Certificate fun and how Mozilla can help
Yay! Certificates are the latest hot topic. I had a discussion about this with a few people back at the RMLL because lots of users there were complaining about it. I have no strong opinion on this myself, but it strikes me that Mozilla could help here.
The worst problem is self-signed certificates, which are especially common in our free software world. People have commented that using CAcert should help, but as long as the CAcert root certificates are not installed by default with your browser, this won't help much. And it seems this is not going to happen (well, at least for Firefox) because of Mozilla's CA certificate policy. I guess other browsers have a similar policy, and the policy itself probably makes some sense.
So what can Mozilla do? Let's look at the Mozilla Manifesto (which seems to be offline at the moment -- but you can look at the archived version). The fourth principle is related to this issue and reads as
Individuals' security on the Internet is fundamental and cannot be treated as optional.. And then in the Mozilla Foundation pledge, you can read
use the Mozilla assets (intellectual property such as copyrights and trademarks, infrastructure, funds, and reputation) to keep the Internet an open platform. Can you see where I'm heading?
I believe the Mozilla Foundation could use some of its assets to be a certificate authority that operates in a compitable way with its own CA certificate policy. It would offer this service to non-commercial entities that respects some criteria.

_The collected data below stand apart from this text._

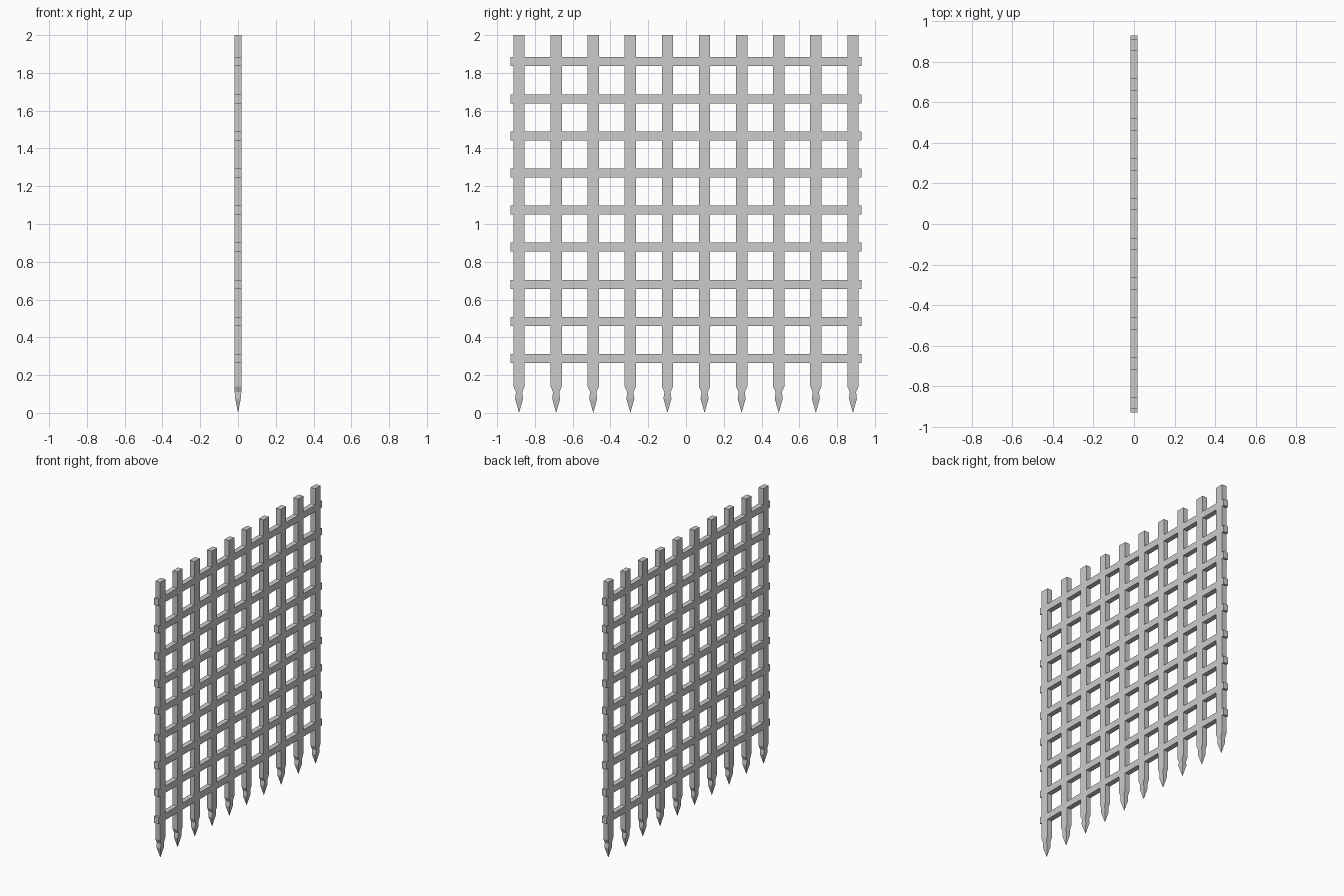
import bpy, bmesh

if "Cube" in bpy.data.objects:
    bpy.data.objects.remove(bpy.data.objects["Cube"])

T = 0.037            # thickness of the whole grille
W = 0.06             # upright width
BH = 0.048           # crossbar height
N_UP, N_CROSS = 10, 9
STEP = 0.1964
ups = [(i - (N_UP - 1) / 2) * STEP for i in range(N_UP)]
Z0 = 0.288


def new_object(name, bm):
    bmesh.ops.recalc_face_normals(bm, faces=bm.faces)
    me = bpy.data.meshes.new(name)
    bm.to_mesh(me)
    bm.free()
    ob = bpy.data.objects.new(name, me)
    bpy.context.collection.objects.link(ob)
    return ob


def loft(bm, y, sections):
    """Skin a stack of rectangles (z, x width, y width)."""
    rings = []
    for z, wx, wy in sections:
        rings.append([bm.verts.new((sx * wx / 2, y + sy * wy / 2, z))
                      for sx, sy in ((-1, -1), (1, -1), (1, 1), (-1, 1))])
    for a, b in zip(rings, rings[1:]):
        for k in range(4):
            bm.faces.new((a[k], a[(k + 1) % 4], b[(k + 1) % 4], b[k]))
    bm.faces.new(rings[-1])
    tip = bm.verts.new((0, y, 0))
    for k in range(4):
        bm.faces.new((rings[0][k], rings[0][(k + 1) % 4], tip))


# Uprights with a necked, pointed spike at the foot
spike = [(0.075, 0.030, 0.042), (0.11, 0.035, 0.033),
         (0.14, T, W), (2.0, T, W)]
for i, y in enumerate(ups):
    bm = bmesh.new()
    loft(bm, y, spike)
    new_object(f"upright_{i + 1}", bm)

# Crossbars: flush pieces between uprights plus short end stubs
edges = [-0.93] + [e for y in ups for e in (y - W / 2, y + W / 2)] + [0.93]
spans = list(zip(edges[0::2], edges[1::2]))
for j in range(N_CROSS):
    z = Z0 + j * STEP
    bm = bmesh.new()
    for a, b in spans:
        vs = bmesh.ops.create_cube(bm, size=1)["verts"]
        bmesh.ops.scale(bm, vec=(T, b - a, BH), verts=vs)
        bmesh.ops.translate(bm, vec=(0, (a + b) / 2, z), verts=vs)
    new_object(f"crossbar_{j + 1}", bm)
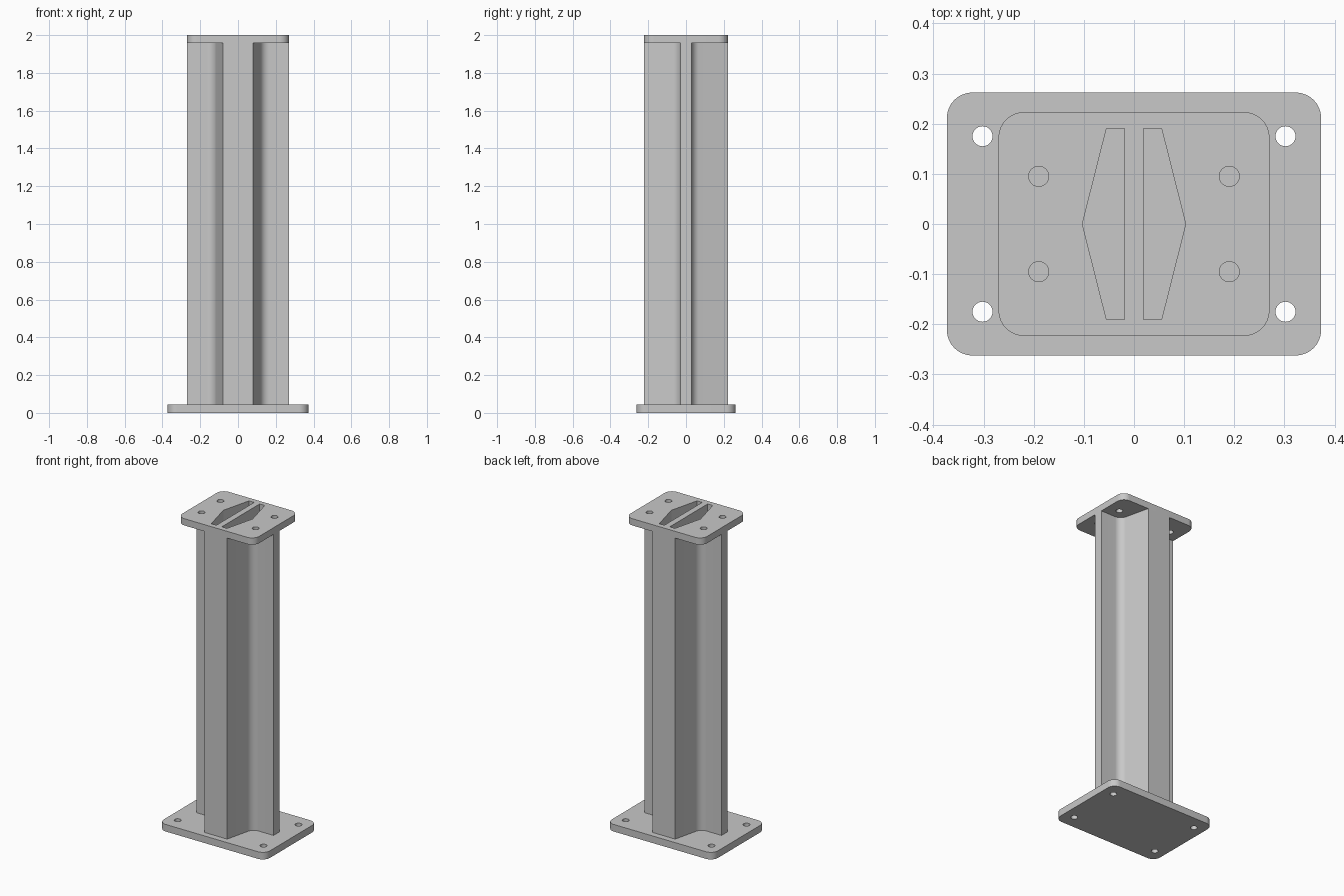
import bpy, bmesh
from math import cos, sin, pi, tan, radians
from mathutils import Vector

cube = bpy.data.objects.get("Cube")
if cube:
    bpy.data.objects.remove(cube, do_unlink=True)

steel = bpy.data.materials.new("grey_steel")
steel.use_nodes = True
GREY = (0.58, 0.58, 0.58, 1)
steel.diffuse_color = GREY
steel.node_tree.nodes["Principled BSDF"].inputs["Base Color"].default_value = GREY


def rounded(corners, steps=10):
    """Outline from (x, y, radius) corners; corners with a radius become arcs."""
    out = []
    n = len(corners)
    for i, (x, y, r) in enumerate(corners):
        p = Vector((x, y))
        if r == 0:
            out.append(p)
            continue
        a = (Vector(corners[i - 1][:2]) - p).normalized()
        b = (Vector(corners[(i + 1) % n][:2]) - p).normalized()
        half = a.angle(b) / 2
        centre = p + (a + b).normalized() * (r / sin(half))
        start = p + a * (r / tan(half)) - centre
        end = p + b * (r / tan(half)) - centre
        for k in range(steps + 1):
            out.append(centre + start.lerp(end, k / steps).normalized() * r)
    return out


def rectangle(hx, hy, r):
    return rounded([(hx, hy, r), (-hx, hy, r), (-hx, -hy, r), (hx, -hy, r)])


def holes(x, y, r, sides=32):
    """Four round bolt holes, mirrored in x and y."""
    return [[Vector((sx * x + r * cos(2 * pi * k / sides),
                     sy * y + r * sin(2 * pi * k / sides))) for k in range(sides)]
            for sx in (-1, 1) for sy in (-1, 1)]


def extruded(name, outlines, z0, z1):
    """Prism from an outer outline and the outlines of its openings."""
    bm = bmesh.new()
    for pts in outlines:
        vs = [bm.verts.new((p.x, p.y, z0)) for p in pts]
        for i, v in enumerate(vs):
            bm.edges.new((vs[i - 1], v))
    bmesh.ops.triangle_fill(bm, use_beauty=True, use_dissolve=False,
                            edges=bm.edges[:], normal=(0, 0, 1))
    ext = bmesh.ops.extrude_face_region(bm, geom=bm.faces[:], use_keep_orig=True)
    top = [g for g in ext["geom"] if isinstance(g, bmesh.types.BMVert)]
    bmesh.ops.translate(bm, verts=top, vec=(0, 0, z1 - z0))
    bmesh.ops.recalc_face_normals(bm, faces=bm.faces[:])
    mesh = bpy.data.meshes.new(name)
    bm.to_mesh(mesh)
    bm.free()
    mesh.materials.append(steel)
    ob = bpy.data.objects.new(name, mesh)
    bpy.context.collection.objects.link(ob)
    bpy.ops.object.select_all(action='DESELECT')
    ob.select_set(True)
    bpy.context.view_layer.objects.active = ob
    bpy.ops.object.shade_smooth_by_angle(angle=radians(25))


BASE_TOP, CAP_BOTTOM, HEIGHT = 0.045, 1.957, 2.0
HX, HY = 0.27, 0.223          # half size of cap plate and column

# two tapered channels running down through the core
slots = [[Vector((s * x, y)) for x, y in
          ((0.019, -0.19), (0.055, -0.19), (0.103, 0), (0.055, 0.19), (0.019, 0.19))]
         for s in (-1, 1)]

# column: tapered core with a filleted fin on each side
quarter = [(HX, 0.029, 0), (0.126, 0.029, 0.05), (0.08, HY, 0)]
right_half = [(x, -y, r) for x, y, r in reversed(quarter)] + quarter
section = right_half + [(-x, -y, r) for x, y, r in right_half]
extruded("column", [rounded(section)] + slots, BASE_TOP, CAP_BOTTOM)

# plates with bolt holes
extruded("base_plate", [rectangle(0.373, 0.262, 0.05)] + holes(0.302, 0.175, 0.02),
         0, BASE_TOP)
extruded("cap_plate", [rectangle(HX, HY, 0.05)] + holes(0.19, 0.095, 0.02) + slots,
         CAP_BOTTOM, HEIGHT)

I'm not going to put a list of potential criteria here, but I guess many free software projects would qualify and would benefit of this. This would fix what Chris highlights in his post, ie, the fact that it affects the free software community more than others. And it would also help improve the user experience web, which is one of Mozilla's missions.